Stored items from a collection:

------------------------------------------------------------

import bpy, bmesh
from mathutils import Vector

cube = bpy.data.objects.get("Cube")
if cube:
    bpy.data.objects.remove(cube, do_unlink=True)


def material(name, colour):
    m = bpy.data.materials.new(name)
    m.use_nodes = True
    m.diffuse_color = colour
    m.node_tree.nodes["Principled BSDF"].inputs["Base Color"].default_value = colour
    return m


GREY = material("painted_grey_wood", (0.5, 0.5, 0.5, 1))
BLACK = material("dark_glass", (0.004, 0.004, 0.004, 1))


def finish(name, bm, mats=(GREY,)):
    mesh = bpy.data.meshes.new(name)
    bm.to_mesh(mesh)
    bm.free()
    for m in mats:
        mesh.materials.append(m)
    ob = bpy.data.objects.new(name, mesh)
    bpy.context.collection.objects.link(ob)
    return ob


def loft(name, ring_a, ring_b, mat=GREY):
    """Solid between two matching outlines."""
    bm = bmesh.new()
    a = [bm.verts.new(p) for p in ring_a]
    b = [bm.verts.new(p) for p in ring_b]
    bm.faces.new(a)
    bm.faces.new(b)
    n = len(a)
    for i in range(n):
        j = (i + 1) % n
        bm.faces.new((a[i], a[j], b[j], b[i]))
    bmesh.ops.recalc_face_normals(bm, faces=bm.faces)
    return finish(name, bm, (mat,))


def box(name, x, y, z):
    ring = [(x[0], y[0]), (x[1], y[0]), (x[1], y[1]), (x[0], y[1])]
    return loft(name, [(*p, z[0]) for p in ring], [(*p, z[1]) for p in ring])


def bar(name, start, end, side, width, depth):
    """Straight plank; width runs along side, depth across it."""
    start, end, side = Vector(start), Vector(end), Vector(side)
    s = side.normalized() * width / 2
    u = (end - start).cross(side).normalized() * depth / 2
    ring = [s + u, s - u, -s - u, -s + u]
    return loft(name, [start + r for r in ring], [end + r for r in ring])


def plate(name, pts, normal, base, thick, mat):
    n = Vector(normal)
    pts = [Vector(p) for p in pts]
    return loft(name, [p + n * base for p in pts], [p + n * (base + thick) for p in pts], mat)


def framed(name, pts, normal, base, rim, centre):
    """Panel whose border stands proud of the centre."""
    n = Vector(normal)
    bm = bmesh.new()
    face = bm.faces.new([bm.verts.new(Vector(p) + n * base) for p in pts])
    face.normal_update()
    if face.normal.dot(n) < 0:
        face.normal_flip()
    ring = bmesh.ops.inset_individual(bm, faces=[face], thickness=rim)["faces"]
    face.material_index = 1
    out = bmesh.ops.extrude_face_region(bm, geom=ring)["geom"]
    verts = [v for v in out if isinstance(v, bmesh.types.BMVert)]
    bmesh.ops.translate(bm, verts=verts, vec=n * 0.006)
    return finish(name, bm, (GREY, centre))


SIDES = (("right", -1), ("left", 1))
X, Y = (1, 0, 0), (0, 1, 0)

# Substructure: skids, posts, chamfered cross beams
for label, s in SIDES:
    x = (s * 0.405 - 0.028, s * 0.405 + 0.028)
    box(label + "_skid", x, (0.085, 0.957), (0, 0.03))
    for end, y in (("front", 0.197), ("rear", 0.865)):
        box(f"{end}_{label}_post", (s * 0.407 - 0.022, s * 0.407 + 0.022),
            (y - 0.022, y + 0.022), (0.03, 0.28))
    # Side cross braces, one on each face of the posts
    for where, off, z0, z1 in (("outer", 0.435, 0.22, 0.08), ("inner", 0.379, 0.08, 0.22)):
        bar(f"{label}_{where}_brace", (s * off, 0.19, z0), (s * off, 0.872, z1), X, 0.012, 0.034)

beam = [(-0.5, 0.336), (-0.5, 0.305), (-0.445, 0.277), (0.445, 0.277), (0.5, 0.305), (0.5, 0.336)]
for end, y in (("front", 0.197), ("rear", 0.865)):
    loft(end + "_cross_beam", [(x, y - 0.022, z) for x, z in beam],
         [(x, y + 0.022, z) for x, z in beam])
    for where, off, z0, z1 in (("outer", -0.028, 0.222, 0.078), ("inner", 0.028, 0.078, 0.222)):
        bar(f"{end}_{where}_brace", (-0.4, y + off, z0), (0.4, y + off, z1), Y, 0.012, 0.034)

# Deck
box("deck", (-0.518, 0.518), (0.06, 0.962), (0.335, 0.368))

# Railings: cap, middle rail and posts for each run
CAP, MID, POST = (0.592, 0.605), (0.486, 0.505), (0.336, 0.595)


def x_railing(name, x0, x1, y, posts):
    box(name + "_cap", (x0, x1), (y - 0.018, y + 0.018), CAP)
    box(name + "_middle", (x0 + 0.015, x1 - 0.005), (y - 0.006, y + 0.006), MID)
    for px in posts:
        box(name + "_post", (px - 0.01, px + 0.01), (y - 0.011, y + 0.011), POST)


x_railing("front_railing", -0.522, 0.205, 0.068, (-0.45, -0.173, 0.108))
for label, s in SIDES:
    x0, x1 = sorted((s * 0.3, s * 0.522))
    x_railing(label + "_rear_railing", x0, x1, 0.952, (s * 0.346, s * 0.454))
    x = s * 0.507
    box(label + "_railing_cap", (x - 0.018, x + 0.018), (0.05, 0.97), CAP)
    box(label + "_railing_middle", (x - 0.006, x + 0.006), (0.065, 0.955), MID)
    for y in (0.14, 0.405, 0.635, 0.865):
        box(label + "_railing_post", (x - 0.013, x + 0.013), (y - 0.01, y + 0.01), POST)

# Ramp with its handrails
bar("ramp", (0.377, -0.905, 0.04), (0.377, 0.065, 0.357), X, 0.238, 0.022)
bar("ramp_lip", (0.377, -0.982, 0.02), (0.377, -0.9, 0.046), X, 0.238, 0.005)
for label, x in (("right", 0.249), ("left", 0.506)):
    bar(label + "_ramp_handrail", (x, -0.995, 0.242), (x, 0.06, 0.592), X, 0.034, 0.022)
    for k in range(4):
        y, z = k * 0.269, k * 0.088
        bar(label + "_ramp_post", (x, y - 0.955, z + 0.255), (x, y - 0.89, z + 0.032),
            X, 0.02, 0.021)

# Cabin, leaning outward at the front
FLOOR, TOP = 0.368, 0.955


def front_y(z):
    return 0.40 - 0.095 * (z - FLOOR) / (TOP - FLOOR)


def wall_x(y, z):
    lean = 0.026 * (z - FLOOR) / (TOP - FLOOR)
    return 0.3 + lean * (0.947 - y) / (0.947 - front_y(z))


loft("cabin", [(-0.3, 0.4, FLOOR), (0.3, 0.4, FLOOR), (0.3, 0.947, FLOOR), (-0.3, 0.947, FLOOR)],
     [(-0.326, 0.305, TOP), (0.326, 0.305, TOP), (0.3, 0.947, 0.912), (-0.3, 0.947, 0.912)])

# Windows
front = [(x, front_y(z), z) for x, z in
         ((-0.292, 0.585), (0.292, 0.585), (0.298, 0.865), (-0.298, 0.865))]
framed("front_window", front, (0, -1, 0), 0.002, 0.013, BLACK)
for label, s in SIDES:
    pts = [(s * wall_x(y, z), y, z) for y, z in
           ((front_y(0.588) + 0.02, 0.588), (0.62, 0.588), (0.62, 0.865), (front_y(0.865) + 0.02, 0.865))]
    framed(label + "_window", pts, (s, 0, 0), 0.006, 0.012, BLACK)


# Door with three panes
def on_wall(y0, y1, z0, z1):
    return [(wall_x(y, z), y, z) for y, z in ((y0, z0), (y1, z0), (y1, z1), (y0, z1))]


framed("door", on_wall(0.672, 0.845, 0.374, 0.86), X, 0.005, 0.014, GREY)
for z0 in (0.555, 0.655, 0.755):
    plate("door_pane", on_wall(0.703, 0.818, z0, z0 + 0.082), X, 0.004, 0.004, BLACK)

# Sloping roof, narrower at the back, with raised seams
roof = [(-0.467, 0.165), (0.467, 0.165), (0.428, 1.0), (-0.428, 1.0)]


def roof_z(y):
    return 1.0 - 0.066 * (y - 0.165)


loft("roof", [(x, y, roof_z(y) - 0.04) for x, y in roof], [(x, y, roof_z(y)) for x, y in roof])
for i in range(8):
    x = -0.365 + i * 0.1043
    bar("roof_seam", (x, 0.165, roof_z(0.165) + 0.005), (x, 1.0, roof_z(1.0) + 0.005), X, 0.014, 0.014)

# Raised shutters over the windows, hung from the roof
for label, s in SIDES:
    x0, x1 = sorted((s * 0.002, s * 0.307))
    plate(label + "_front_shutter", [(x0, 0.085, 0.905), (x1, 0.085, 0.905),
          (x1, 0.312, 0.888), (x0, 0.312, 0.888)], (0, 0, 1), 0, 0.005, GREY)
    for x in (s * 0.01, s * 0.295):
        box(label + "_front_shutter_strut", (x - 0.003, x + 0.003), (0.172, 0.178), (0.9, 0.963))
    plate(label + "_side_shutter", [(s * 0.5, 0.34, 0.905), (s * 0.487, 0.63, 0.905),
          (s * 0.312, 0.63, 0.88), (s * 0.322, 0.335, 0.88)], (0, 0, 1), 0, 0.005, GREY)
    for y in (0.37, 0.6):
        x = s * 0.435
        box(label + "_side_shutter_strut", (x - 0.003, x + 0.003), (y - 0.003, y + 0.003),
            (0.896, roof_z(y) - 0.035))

------------------------------------------------------------

| Required work |
When you reach the line containing "return 0.40 - 0.095" in the data above, start copying exactly, and stop after the line containing "pts = [(s * wall_x(y, z), y, z)".

| Solution |
    return 0.40 - 0.095 * (z - FLOOR) / (TOP - FLOOR)


def wall_x(y, z):
    lean = 0.026 * (z - FLOOR) / (TOP - FLOOR)
    return 0.3 + lean * (0.947 - y) / (0.947 - front_y(z))


loft("cabin", [(-0.3, 0.4, FLOOR), (0.3, 0.4, FLOOR), (0.3, 0.947, FLOOR), (-0.3, 0.947, FLOOR)],
     [(-0.326, 0.305, TOP), (0.326, 0.305, TOP), (0.3, 0.947, 0.912), (-0.3, 0.947, 0.912)])

# Windows
front = [(x, front_y(z), z) for x, z in
         ((-0.292, 0.585), (0.292, 0.585), (0.298, 0.865), (-0.298, 0.865))]
framed("front_window", front, (0, -1, 0), 0.002, 0.013, BLACK)
for label, s in SIDES:
    pts = [(s * wall_x(y, z), y, z) for y, z in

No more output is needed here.